Mon, Oct 17, 2011 : 1:53 p.m.

I find it difficult to believe that anyone but a masochist could find &quot;joy in the grieving process.&quot; There is no one-size-fits-all way of dealing with bereavement grief. The Mayo Clinic and Harvard Medical School recognized only in the past few years that there is a particularly deep form of bereavement grief that they call &quot;complicated grief&quot; that does not respond to the facile advice of &quot;remember the good times.&quot; After his wife died, Northrup Frye dealt with this in his Notebooks; he said that telling a grieving spouse to remember the good times is like telling a starving man to remember the banquet he had a month ago. For those deep in grief, recalling the good times, &quot;keeping the memories alive&quot; just reinforces the knife-like sense of loss. When my husband died suddenly and unexpectedly, the grief was overwhelming. &quot;How long does it take?&quot; I asked friends who had lost a spouse. Answers varied --- from a year to 2 years to &quot;as long as it takes.&quot; Though I kept busy, went back to work, helped and mentored others, it took almost eight years. When my husband died, I could not stop crying -- literally. An older widow said to me, &quot;Don't think your pain is any deeper than anyone else's.&quot; She meant it kindly, but all I could think was that I could not believe that a human being could feel such excruciating pain without dying. Everyone's marriage is different; everyone's relationship with a departed loved one is different, personalities are different, temperaments are different. How does one compare the grief of a young war widow with that of a widow with grandchildren who nursed her dying husband through his last illness?

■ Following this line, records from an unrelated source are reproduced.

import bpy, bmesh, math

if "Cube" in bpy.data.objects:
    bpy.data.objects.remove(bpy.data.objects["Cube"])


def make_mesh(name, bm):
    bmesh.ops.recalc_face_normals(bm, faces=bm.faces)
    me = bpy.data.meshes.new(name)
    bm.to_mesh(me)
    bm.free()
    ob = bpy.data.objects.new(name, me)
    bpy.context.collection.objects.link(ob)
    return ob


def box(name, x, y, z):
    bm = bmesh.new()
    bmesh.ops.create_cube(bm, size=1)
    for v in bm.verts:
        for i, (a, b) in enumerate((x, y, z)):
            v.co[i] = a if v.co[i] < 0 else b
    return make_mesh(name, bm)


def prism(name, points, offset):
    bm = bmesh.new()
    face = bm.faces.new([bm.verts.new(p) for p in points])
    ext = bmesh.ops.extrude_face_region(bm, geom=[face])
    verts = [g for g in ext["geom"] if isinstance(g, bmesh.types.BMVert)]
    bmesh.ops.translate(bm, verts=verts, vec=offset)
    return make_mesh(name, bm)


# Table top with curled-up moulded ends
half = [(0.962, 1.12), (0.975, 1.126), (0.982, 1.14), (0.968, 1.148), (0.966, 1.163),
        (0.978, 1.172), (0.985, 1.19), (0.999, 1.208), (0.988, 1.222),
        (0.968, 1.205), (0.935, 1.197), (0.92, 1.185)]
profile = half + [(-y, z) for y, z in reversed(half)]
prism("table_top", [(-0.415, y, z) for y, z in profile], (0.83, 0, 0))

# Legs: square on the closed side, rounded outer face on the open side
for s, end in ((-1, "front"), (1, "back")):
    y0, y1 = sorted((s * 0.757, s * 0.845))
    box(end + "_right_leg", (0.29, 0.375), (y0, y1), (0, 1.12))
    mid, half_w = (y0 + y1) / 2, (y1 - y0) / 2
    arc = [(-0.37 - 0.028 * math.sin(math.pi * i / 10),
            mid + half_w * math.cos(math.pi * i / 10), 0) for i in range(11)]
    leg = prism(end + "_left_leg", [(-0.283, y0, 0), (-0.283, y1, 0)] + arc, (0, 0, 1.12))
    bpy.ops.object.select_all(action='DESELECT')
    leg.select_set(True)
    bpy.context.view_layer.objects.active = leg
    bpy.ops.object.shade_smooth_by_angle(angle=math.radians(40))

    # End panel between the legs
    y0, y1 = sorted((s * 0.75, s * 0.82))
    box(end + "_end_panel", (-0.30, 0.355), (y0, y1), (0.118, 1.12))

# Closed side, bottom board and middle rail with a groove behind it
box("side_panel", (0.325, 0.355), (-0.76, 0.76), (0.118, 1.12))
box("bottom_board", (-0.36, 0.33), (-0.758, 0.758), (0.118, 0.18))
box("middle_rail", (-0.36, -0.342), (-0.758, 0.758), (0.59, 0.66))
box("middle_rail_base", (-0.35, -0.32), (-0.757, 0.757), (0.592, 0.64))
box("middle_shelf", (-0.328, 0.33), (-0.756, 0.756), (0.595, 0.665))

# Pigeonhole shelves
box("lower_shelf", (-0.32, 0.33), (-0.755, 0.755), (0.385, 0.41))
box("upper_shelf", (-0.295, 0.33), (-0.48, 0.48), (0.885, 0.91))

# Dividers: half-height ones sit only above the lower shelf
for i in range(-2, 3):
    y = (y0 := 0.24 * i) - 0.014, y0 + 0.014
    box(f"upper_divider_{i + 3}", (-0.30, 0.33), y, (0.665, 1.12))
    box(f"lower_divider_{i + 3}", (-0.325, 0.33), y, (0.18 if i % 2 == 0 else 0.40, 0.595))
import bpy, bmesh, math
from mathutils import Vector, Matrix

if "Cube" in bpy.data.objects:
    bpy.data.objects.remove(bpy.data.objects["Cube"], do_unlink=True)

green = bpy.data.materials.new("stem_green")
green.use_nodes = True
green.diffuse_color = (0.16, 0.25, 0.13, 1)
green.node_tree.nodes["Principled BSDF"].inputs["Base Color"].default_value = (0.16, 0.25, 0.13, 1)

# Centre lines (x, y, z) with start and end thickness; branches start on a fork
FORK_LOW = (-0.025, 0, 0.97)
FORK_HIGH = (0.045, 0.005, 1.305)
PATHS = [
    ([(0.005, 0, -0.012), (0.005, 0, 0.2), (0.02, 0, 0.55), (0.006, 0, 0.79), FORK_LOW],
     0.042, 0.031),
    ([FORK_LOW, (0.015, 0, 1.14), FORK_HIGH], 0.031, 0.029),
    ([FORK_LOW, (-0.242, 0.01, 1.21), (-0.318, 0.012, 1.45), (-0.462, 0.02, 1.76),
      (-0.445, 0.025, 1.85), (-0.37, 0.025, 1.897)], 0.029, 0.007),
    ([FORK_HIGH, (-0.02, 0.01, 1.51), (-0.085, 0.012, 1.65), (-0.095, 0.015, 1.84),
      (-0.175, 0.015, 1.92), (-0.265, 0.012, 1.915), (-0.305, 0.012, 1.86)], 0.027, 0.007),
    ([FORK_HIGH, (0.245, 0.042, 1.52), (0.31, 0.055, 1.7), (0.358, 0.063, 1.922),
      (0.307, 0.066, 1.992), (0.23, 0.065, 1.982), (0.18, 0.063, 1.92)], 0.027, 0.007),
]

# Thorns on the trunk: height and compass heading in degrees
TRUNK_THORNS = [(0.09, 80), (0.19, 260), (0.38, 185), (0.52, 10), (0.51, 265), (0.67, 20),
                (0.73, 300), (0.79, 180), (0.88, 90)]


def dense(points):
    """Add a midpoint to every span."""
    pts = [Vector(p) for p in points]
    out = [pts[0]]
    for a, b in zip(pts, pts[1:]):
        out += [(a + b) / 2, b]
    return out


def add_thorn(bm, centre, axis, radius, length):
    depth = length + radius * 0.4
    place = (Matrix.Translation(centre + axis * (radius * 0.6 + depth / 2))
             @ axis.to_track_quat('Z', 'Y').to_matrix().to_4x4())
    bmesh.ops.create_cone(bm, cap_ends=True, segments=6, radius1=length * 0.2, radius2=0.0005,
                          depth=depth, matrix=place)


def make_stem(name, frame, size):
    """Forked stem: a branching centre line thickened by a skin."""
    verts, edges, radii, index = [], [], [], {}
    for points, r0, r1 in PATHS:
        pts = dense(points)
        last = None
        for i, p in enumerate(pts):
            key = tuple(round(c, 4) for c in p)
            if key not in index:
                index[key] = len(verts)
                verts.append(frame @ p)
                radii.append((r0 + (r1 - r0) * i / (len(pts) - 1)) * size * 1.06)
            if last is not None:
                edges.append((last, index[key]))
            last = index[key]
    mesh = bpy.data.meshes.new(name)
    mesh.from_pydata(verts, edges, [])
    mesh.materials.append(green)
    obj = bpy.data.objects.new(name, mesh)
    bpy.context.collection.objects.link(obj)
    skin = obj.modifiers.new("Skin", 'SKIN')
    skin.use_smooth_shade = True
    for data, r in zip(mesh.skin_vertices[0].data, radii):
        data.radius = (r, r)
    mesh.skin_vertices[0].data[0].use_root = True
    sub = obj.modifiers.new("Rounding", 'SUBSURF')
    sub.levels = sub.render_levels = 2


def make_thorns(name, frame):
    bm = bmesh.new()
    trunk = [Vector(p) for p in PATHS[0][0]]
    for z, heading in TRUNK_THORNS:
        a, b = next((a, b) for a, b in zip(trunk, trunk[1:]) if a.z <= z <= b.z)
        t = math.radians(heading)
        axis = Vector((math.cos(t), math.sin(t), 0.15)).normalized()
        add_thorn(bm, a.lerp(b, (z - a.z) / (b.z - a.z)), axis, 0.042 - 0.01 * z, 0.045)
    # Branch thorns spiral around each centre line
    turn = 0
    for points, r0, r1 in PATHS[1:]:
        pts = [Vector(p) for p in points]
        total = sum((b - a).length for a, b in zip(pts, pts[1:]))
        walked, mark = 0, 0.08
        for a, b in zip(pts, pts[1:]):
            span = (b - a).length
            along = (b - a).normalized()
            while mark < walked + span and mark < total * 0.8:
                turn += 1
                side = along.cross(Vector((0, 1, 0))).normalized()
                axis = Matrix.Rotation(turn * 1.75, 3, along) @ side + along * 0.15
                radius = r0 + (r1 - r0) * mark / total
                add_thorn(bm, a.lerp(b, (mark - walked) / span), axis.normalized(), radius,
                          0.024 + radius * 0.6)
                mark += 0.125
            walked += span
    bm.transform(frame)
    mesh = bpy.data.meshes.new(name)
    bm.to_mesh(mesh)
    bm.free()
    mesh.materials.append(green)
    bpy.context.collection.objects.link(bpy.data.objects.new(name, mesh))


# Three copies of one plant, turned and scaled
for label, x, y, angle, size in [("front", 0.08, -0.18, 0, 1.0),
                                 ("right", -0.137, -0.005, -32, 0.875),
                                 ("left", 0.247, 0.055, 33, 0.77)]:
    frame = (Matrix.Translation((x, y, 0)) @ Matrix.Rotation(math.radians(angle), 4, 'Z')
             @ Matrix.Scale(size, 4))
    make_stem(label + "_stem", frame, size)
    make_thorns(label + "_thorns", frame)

It's apples and oranges, and to offer advice is almost insulting. Bottom line: There's no easy way to get through bereavement grief; if we're lucky, the best that can come out of it is finally a sense of peace and the ability to be able to be there for others.

Alan Caldwell

Mon, Oct 17, 2011 : 11:21 p.m.

Cassandra, thank you very much for your thoughtful comments. You are right, every death is different and everyone grieves differently. I can speak for my personal, very recent experience. My wife passed away six weeks ago to breast cancer. I miss her terribly. But I have also found some &quot;joy&quot; in the grieving process, as family and friends have shared wonderful stories about her life. And some of them are even amusing, and I've laughed. My wife wanted her memorial service to be a &quot;celebration&quot; of her life, and that's what we had. While we all mourned, we also shared smiles thinking about all the joy she had in her life.